Czech energy giant ČEZ announced a drop in net profits for 2011 but said they were still better than it had expected, given stagnant demand for electricity on its home market and unchanged power production. It says results should pick up this year. Completion of two new nuclear reactors at Temelín and expansion of renewables abroad are the group’s forward-looking priorities.
Nuclear power plant Temelín's expansion does not make economic sense even according to a charitable evaluation of the costs and benefits over the new power production capacity's lifetime, a study presented on Tuesday argues. The Candole Partners’ study undercuts the optimistic arguments of state-controlled power company ČEZ and the pro-nuclear Czech government, but it remains to be seen whether it will ignite real debate about the ongoing nuclear expansion.
Czech and Russian firms signed deals worth around €2.15 billion (Kč 55.3 billion) during negotiations overseen by Czech President Václav Klaus and his Russian counterpart, Dmitry Medvedev, at Prague Castle on Thursday. The contracts and agreements include construction of a 390-kilometer railway in the north Urals by a Czech firm and the establishment of a nuclear fuels joint venture.
Vítkovice Machinery Group, among the largest Czech machine engineers, has signed an agreement on future cooperation with Japanese-owned US nuclear engineering firm Westinghouse – one of the three bidders looking to win the contract build two more blocks at the Temelín nuclear power plant. Vítkovice has already signed a similar agreement with the Rosatom-led consortium.
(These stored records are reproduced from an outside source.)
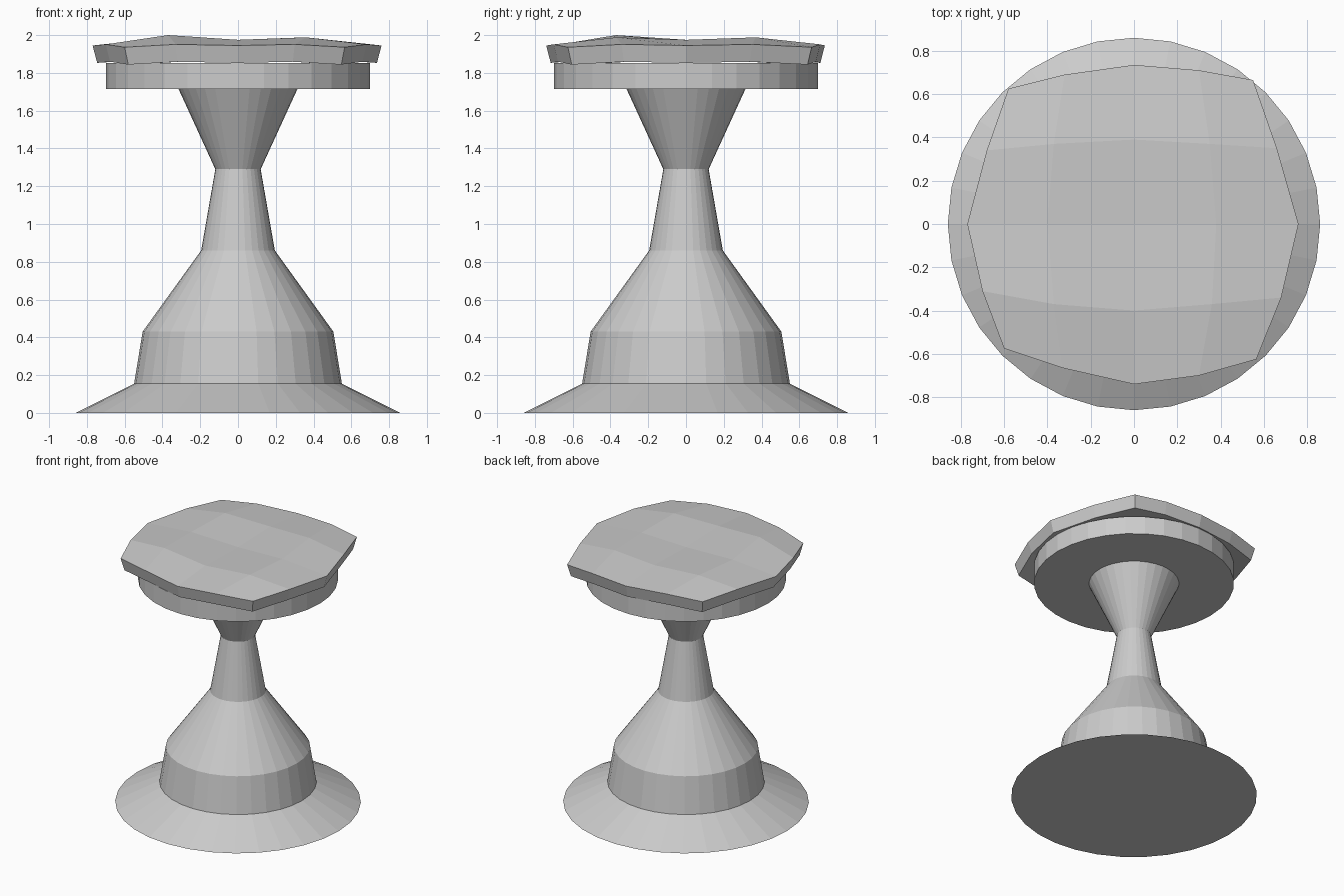
import bpy, bmesh, math

if "Cube" in bpy.data.objects:
    bpy.data.objects.remove(bpy.data.objects["Cube"])


def make_object(name, bm):
    bmesh.ops.recalc_face_normals(bm, faces=bm.faces)
    mesh = bpy.data.meshes.new(name)
    bm.to_mesh(mesh)
    bm.free()
    obj = bpy.data.objects.new(name, mesh)
    bpy.context.collection.objects.link(obj)
    return obj


def lathe(name, profile, sides=32):
    """Closed faceted solid from (radius, height) pairs."""
    bm = bmesh.new()
    rings = []
    for r, z in profile:
        rings.append([bm.verts.new((r * math.cos(2 * math.pi * i / sides),
                                    r * math.sin(2 * math.pi * i / sides), z))
                      for i in range(sides)])
    for a, b in zip(rings, rings[1:]):
        for i in range(sides):
            j = (i + 1) % sides
            bm.faces.new((a[i], a[j], b[j], b[i]))
    bm.faces.new(rings[0])
    bm.faces.new(rings[-1])
    return make_object(name, bm)


# Flared foot
lathe("base_flange", [(0.86, 0), (0.55, 0.155)])

# Pedestal with pinched waist
lathe("pedestal", [(0.55, 0.155), (0.505, 0.43), (0.195, 0.86),
                   (0.12, 1.29), (0.315, 1.715)])

# Round plate under the cushion
lathe("seat_plate", [(0.70, 1.715), (0.70, 1.853)])

# Wavy square-ish cushion: 5 x 5 grid, rows from front to back
rows = [
    [(-0.60, -0.575, 1.936), (-0.33, -0.665, 1.951), (0, -0.74, 1.945), (0.30, -0.70, 1.951), (0.565, -0.625, 1.936)],
    [(-0.70, -0.31, 1.951), (-0.37, -0.37, 2.0), (0, -0.40, 1.975), (0.36, -0.37, 1.988), (0.68, -0.34, 1.951)],
    [(-0.77, 0, 1.945), (-0.40, 0, 1.975), (0, 0, 1.965), (0.38, 0, 1.975), (0.76, 0, 1.945)],
    [(-0.68, 0.34, 1.951), (-0.37, 0.37, 1.988), (0, 0.39, 1.975), (0.35, 0.37, 1.988), (0.66, 0.35, 1.951)],
    [(-0.58, 0.625, 1.936), (-0.32, 0.69, 1.951), (0, 0.735, 1.945), (0.30, 0.71, 1.951), (0.55, 0.665, 1.936)],
]
bm = bmesh.new()
top = [[bm.verts.new(p) for p in row] for row in rows]
low = [[bm.verts.new((x * 0.968, y * 0.968, z - 0.092)) for x, y, z in row] for row in rows]
for grid in (top, low):
    for j in range(4):
        for i in range(4):
            bm.faces.new((grid[j][i], grid[j][i + 1], grid[j + 1][i + 1], grid[j + 1][i]))
rim = ([(0, i) for i in range(4)] + [(j, 4) for j in range(4)]
       + [(4, i) for i in range(4, 0, -1)] + [(j, 0) for j in range(4, 0, -1)])
for (a, b), (c, d) in zip(rim, rim[1:] + rim[:1]):
    bm.faces.new((low[a][b], low[c][d], top[c][d], top[a][b]))
make_object("cushion", bm)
Westinghouse’s vice president for Europe, the Middle East and Africa, Mike Kirst, tells Czech Position in an interview how planned nuclear power plant projects in the UK and Poland could have an impact on ČEZ’s decision about an extra two reactors at its Temelín plant — and the likely share of work that Czech companies could stand to get as a result.
Around 6,000 pages of specifications and explanations were symbolically handed over to the three bidders to build two new reactors at ČEZ’s existing Temelín facility on Monday. The documentation details exactly what the state-controlled power company seeks from rivals Areva, Westinghouse and the consortium of Russia's Atomstrojexport and Škoda JS with a July 2, 2012, deadline to deliver offers.
Czech electricity giant ČEZ will hand out all the documentation relating to the expansion of its Temelín nuclear plant to the three bidders on Oct. 31 so they can prepare offers. The move starts the real race between France’s Areva, US-based Westinghouse, and a consortium led by Russia’s Atomstroyexport and Czech nuclear industry supplier Škoda JS.
The head of Russian state nuclear enterprise Rosatom, Sergei Kirienko, put the onus on the positive in Prague on Monday as it positions itself to build two new reactors at Czech nuclear plant Temelín. If the tender is decided primarily according to technological and economic criteria then the consortium headed by Rosatom has the best credentials to win, said the former Russian prime minister, but if its on geopolitical grounds, then it will lose.
According to a classified annual report by the Czech counterespionage and intelligence agency BIS, a Russian consortium has better chances than US firm Westinghouse of winning the bid to build new reactors at the Temelín nuclear power plant, an anonymous source told Czech news server aktualne.cz. Of the three expected bidders, the French firm Areva is reportedly “out of the game.”
ČEZ’s chief executive Daniel Beneš says that the Czech state-controlled power company should provide bidders for expansion of the Temelín nuclear plant with all the details they will need for making offers by the end of October. The ball, so to speak, will then be in their court. Offers should be submitted by mid-2012, and the final victor of the closely followed tender selected at the end of 2013, Beneš added.